TASK PROMPT
Find and copy the lines in the records beneath this task that contain the word "trunk".

RECORDS SHOWN

--- START ---

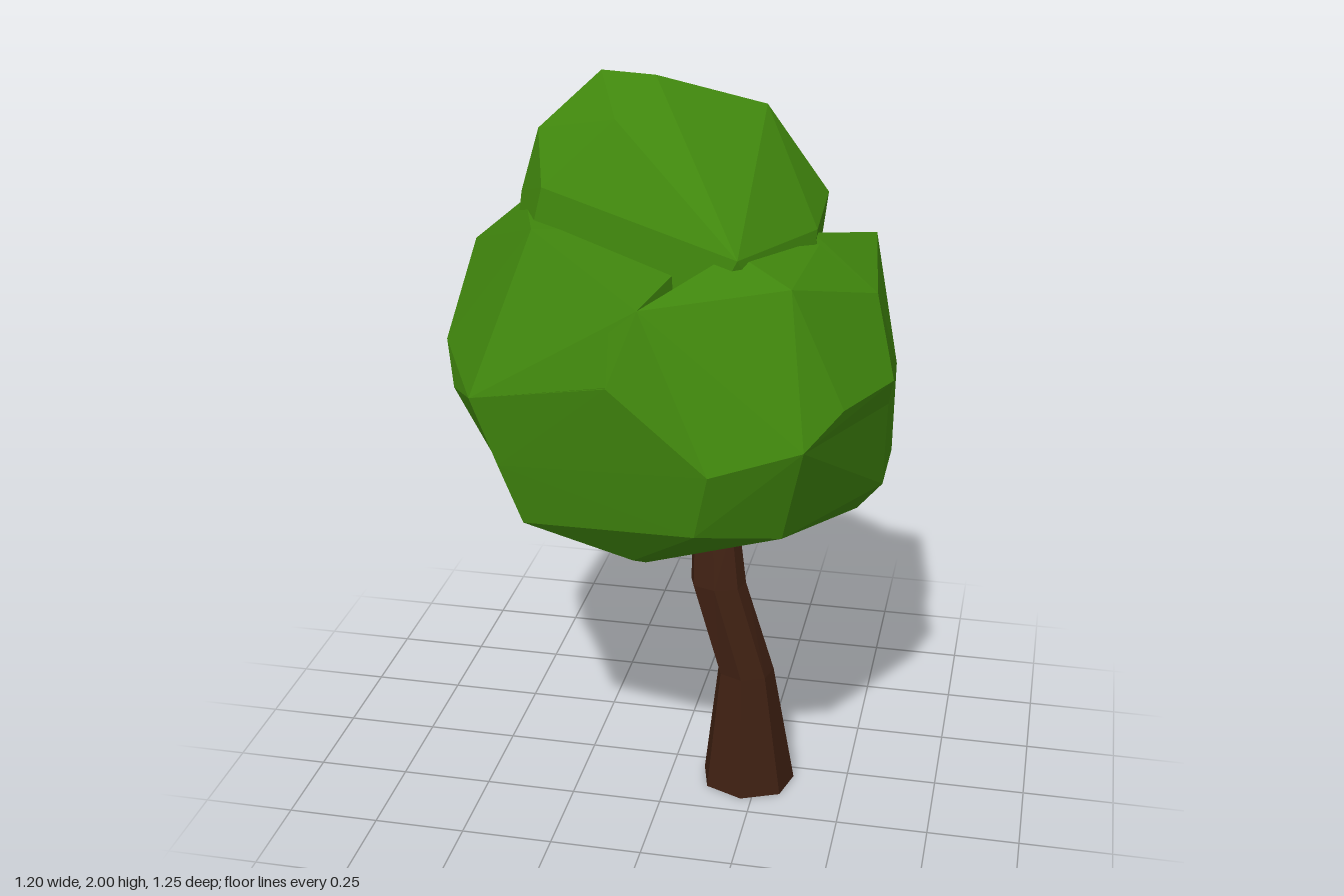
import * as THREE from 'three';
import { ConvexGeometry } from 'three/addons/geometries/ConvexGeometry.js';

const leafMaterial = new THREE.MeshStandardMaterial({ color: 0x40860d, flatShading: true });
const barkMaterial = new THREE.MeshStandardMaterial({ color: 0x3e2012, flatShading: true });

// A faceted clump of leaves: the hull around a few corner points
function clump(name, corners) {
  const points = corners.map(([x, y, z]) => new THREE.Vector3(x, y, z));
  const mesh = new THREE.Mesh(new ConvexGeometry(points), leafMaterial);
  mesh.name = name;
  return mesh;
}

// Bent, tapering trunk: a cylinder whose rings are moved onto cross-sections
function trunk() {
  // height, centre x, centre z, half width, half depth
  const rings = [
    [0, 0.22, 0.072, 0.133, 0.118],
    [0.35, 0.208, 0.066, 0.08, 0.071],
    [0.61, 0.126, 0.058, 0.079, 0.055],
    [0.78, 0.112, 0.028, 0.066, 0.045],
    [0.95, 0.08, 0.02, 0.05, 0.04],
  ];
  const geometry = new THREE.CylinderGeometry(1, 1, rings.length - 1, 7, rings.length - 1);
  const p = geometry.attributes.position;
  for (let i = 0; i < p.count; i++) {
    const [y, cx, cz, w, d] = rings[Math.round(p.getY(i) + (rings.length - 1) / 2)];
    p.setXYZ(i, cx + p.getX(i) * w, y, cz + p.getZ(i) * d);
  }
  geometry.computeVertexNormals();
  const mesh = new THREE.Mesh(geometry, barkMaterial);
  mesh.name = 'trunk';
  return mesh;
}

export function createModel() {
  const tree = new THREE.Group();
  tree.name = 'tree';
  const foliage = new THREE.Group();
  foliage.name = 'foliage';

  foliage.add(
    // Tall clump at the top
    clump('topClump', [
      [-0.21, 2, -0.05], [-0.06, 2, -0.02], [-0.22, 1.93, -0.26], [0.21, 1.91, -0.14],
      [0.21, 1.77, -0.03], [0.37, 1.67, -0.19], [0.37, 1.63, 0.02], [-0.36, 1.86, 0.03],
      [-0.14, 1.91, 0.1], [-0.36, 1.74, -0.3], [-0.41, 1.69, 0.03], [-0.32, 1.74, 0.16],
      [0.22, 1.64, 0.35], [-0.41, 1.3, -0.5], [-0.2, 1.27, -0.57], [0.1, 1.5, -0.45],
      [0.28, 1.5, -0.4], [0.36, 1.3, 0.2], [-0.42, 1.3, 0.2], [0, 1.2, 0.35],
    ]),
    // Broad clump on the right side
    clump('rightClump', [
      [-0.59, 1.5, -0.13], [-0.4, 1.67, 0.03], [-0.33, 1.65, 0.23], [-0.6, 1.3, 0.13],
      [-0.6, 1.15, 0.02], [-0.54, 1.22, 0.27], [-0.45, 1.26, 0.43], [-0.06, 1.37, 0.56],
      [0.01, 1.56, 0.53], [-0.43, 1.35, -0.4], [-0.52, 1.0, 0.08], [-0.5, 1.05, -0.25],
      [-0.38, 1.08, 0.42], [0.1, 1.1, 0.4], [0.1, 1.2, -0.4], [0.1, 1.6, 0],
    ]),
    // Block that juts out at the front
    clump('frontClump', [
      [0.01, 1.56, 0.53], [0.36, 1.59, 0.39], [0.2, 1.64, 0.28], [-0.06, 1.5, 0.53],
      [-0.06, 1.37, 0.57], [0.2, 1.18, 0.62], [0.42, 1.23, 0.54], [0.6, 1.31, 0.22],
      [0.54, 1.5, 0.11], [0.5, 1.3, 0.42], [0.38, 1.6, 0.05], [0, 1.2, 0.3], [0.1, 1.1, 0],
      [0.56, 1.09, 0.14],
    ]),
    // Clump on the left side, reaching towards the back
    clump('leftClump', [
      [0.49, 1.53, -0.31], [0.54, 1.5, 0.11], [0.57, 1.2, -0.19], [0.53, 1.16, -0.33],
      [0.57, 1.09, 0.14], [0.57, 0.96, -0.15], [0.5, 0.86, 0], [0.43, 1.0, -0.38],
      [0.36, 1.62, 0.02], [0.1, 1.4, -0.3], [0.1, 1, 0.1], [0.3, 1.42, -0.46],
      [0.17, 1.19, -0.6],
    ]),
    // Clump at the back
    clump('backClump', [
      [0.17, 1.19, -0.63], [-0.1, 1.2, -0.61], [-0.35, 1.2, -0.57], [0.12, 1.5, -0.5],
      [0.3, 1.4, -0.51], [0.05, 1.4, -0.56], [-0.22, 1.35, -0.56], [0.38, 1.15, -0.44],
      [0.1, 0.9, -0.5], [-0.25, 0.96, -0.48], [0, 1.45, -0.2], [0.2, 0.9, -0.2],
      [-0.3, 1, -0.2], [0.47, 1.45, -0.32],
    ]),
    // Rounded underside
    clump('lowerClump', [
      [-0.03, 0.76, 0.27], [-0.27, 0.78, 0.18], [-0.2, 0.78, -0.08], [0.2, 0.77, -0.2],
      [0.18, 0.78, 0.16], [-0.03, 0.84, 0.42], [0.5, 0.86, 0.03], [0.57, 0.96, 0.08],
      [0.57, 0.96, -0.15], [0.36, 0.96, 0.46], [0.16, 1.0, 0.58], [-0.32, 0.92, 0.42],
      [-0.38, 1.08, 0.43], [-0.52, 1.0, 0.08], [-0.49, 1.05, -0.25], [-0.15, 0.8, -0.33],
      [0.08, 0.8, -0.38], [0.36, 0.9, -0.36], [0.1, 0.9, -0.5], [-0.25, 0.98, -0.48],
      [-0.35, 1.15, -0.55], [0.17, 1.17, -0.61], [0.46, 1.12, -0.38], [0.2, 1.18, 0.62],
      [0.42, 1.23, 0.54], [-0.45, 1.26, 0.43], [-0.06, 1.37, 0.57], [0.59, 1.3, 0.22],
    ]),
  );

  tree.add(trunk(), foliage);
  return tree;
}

--- END ---

ANSWER
// Bent, tapering trunk: a cylinder whose rings are moved onto cross-sections
function trunk() {
  mesh.name = 'trunk';
  tree.add(trunk(), foliage);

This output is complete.